Table of Contents:


ONE: The Glamorous Hero – How Keynes Became Hayek’s Idol, 1919-27

TWO: End of Empire – Hayek Experiences Hyperinflation Firsthand, 1919-24

THREE: The Battle Lines Are Drawn – Keynes Denies the “Natural” Order of Economics, 1919-27

FOUR: Stanley and Livingstone – Keynes and Hayek Meet for the First Time, 1928-30

FIVE: The Man Who Shout Liberty Valance – Hayek Arrives from Vienna, 1931

SIX: Pistols at Dawn – Hayek Harshly Reviews Keynes’s Treatise, 1931

SEVEN: Return Fire – Keynes and Hayek Lock Horns, 1931

EIGHT: The Italian Job – Keynes Asks Piero Sraffa to Continue the Debate, 1932

NINE: Toward The General Theory – The Cost-Free Cure for Unemployment, 1932-33

TEN: Hayek Blinds – The General Theory Invites a Response, 1932-36

ELEVEN: Keynes Takes America – Roosevelt and the Young New Deal Economists, 1936

TWELVE: Hopelessly Stuck in Chapter 6 – Hayek Writes His Own “General Theory,” 1936-41

THIRTEEN: The Road to Nowhere – Hayek Links Keynes’s Remedies to Tyranny, 1937-46

FOURTEEN: The Wilderness Years – Mont-Pèlerin and Hayek’s Move to Chicago, 1944-69

FIFTEEN: The Age of Keynes – Three Decades of Unrivalled American Prosperity, 1946-80

SIXTEEN: Hayek’s Counterrevolution – Friedman, Goldwater, Thatcher, and Reagan, 1963-88

SEVENTEEN: The Battle Resumed – Freshwater and Saltwater Economists, 1989-2008

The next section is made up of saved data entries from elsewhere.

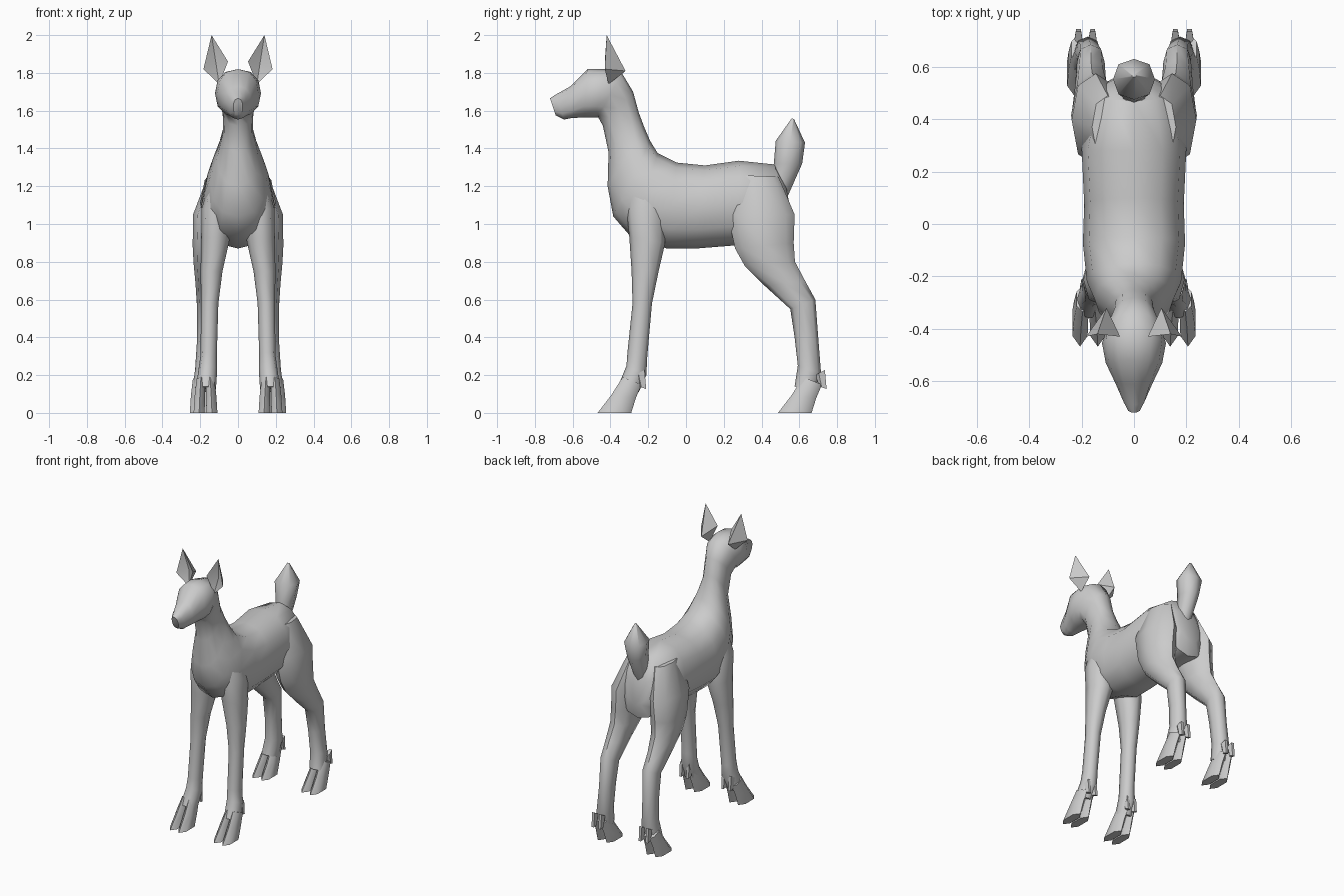
import bpy, bmesh
from math import sin, cos, tau


def spow(v, e):
    return abs(v) ** e * (1 if v >= 0 else -1)


def loft(bm, rings, n=10, e=0.88):
    """Skin rings given as (y1, z1, y2, z2, centre x, half width)."""
    loops = []
    for y1, z1, y2, z2, cx, w in rings:
        loop = []
        for i in range(n):
            a = tau * i / n
            t = (1 - spow(cos(a), e)) / 2
            loop.append(bm.verts.new((cx + w * spow(sin(a), e),
                                      y1 + (y2 - y1) * t, z1 + (z2 - z1) * t)))
        loops.append(loop)
    for p, q in zip(loops, loops[1:]):
        for i in range(n):
            j = (i + 1) % n
            bm.faces.new((p[i], p[j], q[j], q[i]))
    bm.faces.new(loops[0][::-1])
    bm.faces.new(loops[-1])


def finish(name, bm, mirror=False, angle=0.9):
    bmesh.ops.recalc_face_normals(bm, faces=bm.faces[:])
    me = bpy.data.meshes.new(name)
    bm.to_mesh(me)
    bm.free()
    ob = bpy.data.objects.new(name, me)
    bpy.context.collection.objects.link(ob)
    bpy.ops.object.select_all(action='DESELECT')
    ob.select_set(True)
    bpy.context.view_layer.objects.active = ob
    bpy.ops.object.shade_smooth_by_angle(angle=angle)
    if mirror:
        ob.modifiers.new("mirror", 'MIRROR')
    return ob


# Torso, neck and head: back line point, underside point, half width
body = [
    (0.53, 1.20, 0.57, 0.98, 0.08), (0.47, 1.315, 0.54, 0.88, 0.155),
    (0.28, 1.335, 0.30, 0.89, 0.20), (0.10, 1.31, 0.05, 0.87, 0.19),
    (-0.05, 1.325, -0.10, 0.87, 0.195), (-0.15, 1.375, -0.29, 0.93, 0.18),
    (-0.19, 1.44, -0.385, 1.04, 0.15), (-0.22, 1.51, -0.415, 1.20, 0.11),
    (-0.25, 1.59, -0.41, 1.38, 0.078), (-0.28, 1.70, -0.44, 1.52, 0.082),
    (-0.34, 1.80, -0.465, 1.565, 0.105), (-0.43, 1.82, -0.48, 1.565, 0.122),
    (-0.52, 1.82, -0.54, 1.565, 0.108), (-0.61, 1.73, -0.61, 1.56, 0.07),
    (-0.69, 1.685, -0.645, 1.553, 0.045), (-0.72, 1.665, -0.69, 1.575, 0.025),
]
bm = bmesh.new()
loft(bm, [(a, b, c, d, 0, w) for a, b, c, d, w in body], 12)
finish("body_neck_head", bm)

# Upright tail
bm = bmesh.new()
loft(bm, [(0.45, 1.24, 0.54, 1.15, 0, 0.045), (0.465, 1.32, 0.615, 1.32, 0, 0.06),
          (0.475, 1.44, 0.63, 1.43, 0, 0.08), (0.56, 1.56, 0.572, 1.555, 0, 0.008)], 8)
finish("tail", bm)


def leg(name, rings, dy, dx):
    bm = bmesh.new()
    loft(bm, rings, 8)
    for s in (-1, 1):
        # Cloven toe
        cx = 0.172 + dx + s * 0.03
        loft(bm, [(-0.335 + dy, 0.19, -0.235 + dy, 0.15, cx - s * 0.006, 0.026),
                  (-0.395 + dy, 0.095, -0.265 + dy, 0.08, cx, 0.031),
                  (-0.468 + dy, 0.0, -0.29 + dy, 0.0, cx + s * 0.004, 0.033)], 6)
        # Dewclaw
        cx = 0.165 + dx + s * 0.027
        loft(bm, [(-0.27 + dy, 0.20, -0.215 + dy, 0.23, cx, 0.016),
                  (-0.25 + dy, 0.14, -0.207 + dy, 0.125, cx, 0.014)], 5)
    finish(name, bm, mirror=True)


# Leg rings: front point, rear point, centre x, half width
leg("front_legs", [
    (-0.30, 1.22, -0.14, 1.22, 0.10, 0.05), (-0.315, 1.08, -0.11, 1.08, 0.115, 0.078),
    (-0.30, 0.93, -0.11, 0.90, 0.12, 0.075), (-0.288, 0.75, -0.145, 0.75, 0.14, 0.058),
    (-0.283, 0.58, -0.18, 0.58, 0.15, 0.046), (-0.31, 0.32, -0.205, 0.30, 0.155, 0.043),
    (-0.315, 0.25, -0.21, 0.20, 0.16, 0.05), (-0.36, 0.14, -0.25, 0.11, 0.17, 0.053)],
    0, 0)
leg("hind_legs", [
    (0.25, 1.26, 0.49, 1.25, 0.10, 0.06), (0.22, 1.05, 0.575, 1.05, 0.145, 0.093),
    (0.26, 0.87, 0.57, 0.90, 0.155, 0.085), (0.31, 0.78, 0.577, 0.80, 0.16, 0.075),
    (0.42, 0.67, 0.63, 0.70, 0.165, 0.06), (0.552, 0.55, 0.685, 0.60, 0.165, 0.053),
    (0.575, 0.40, 0.70, 0.40, 0.17, 0.046), (0.592, 0.25, 0.715, 0.21, 0.177, 0.05),
    (0.575, 0.14, 0.68, 0.11, 0.188, 0.053)],
    0.955, 0.02)

# Cupped ears
bm = bmesh.new()
tip, outer, base, inner, back, cup = [bm.verts.new(p) for p in (
    (0.14, -0.42, 2.0), (0.183, -0.43, 1.82), (0.10, -0.41, 1.74),
    (0.053, -0.43, 1.86), (0.105, -0.32, 1.81), (0.115, -0.385, 1.84))]
rim = (tip, outer, base, inner)
for i in range(4):
    a, b = rim[i], rim[(i + 1) % 4]
    bm.faces.new((a, b, cup))
    bm.faces.new((b, a, back))
finish("ears", bm, mirror=True, angle=0.6)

EIGHTEEN: And the Winner Is… Avoiding the Great Recession, 2008 Onward





W. W. Norton